BEGIN
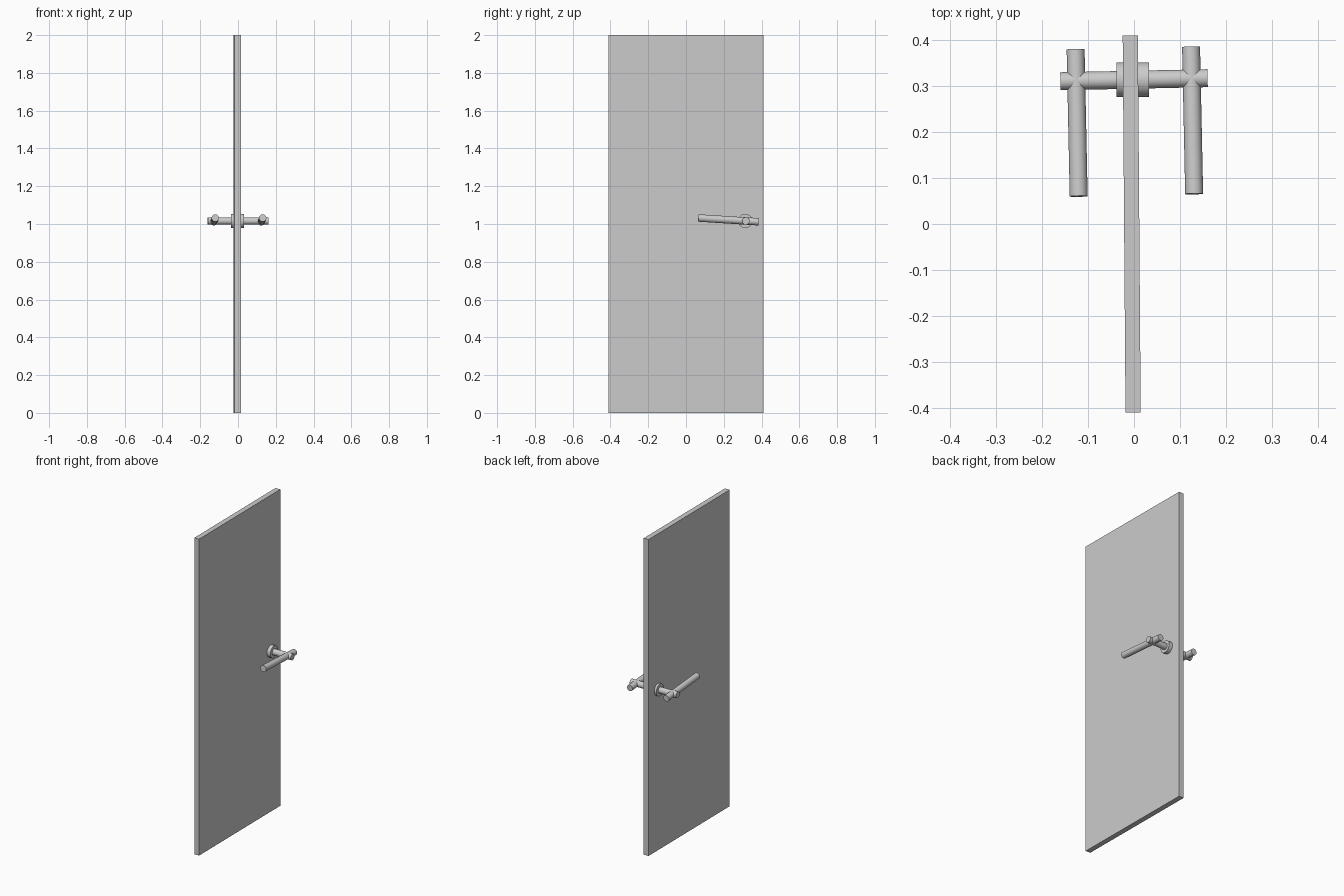
import bpy
import math
from mathutils import Vector, Matrix

if "Cube" in bpy.data.objects:
    bpy.data.objects.remove(bpy.data.objects["Cube"])

AXIS = Vector((-0.0025, 0.3135, 1.016))   # handle centre inside the door
YAW = math.radians(1.2)                   # slight swing of the handle
DROOP = math.radians(-3.6)                # lever tilt


def rod(name, centre, direction, radius, length):
    rot = Vector(direction).to_track_quat('Z', 'Y').to_euler()
    bpy.ops.mesh.primitive_cylinder_add(vertices=32, radius=radius, depth=length,
                                        location=centre, rotation=rot)
    ob = bpy.context.object
    ob.name = name
    bpy.ops.object.shade_smooth_by_angle(angle=math.radians(35))
    return ob


# Door slab, turned very slightly
bpy.ops.mesh.primitive_cube_add(size=1, location=(-0.005, 0, 1),
                                rotation=(0, 0, math.radians(0.43)))
door = bpy.context.object
door.name = "door_panel"
door.scale = (0.033, 0.82, 2.0)

turn = Matrix.Rotation(YAW, 3, 'Z')
across = turn @ Vector((1, 0, 0))
along = turn @ Matrix.Rotation(DROOP, 3, 'X') @ Vector((0, 1, 0))

# Round collar and spindle through the door
rod("handle_collar", AXIS, (1, 0, 0), 0.038, 0.071)
rod("handle_spindle", AXIS + across * 0.0025, across, 0.0195, 0.32)

# One lever on each side, crossing the spindle
for side, label in ((-1, "left"), (1, "right")):
    joint = AXIS + across * (0.0025 + side * 0.1255)
    rod("lever_" + label, joint - along * 0.0913, along, 0.0195, 0.32)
END
*Instructions for the task:*
If a line in the material holds "AXIS", copy it.

*Solution for this task:*
AXIS = Vector((-0.0025, 0.3135, 1.016))   # handle centre inside the door
rod("handle_collar", AXIS, (1, 0, 0), 0.038, 0.071)
rod("handle_spindle", AXIS + across * 0.0025, across, 0.0195, 0.32)
    joint = AXIS + across * (0.0025 + side * 0.1255)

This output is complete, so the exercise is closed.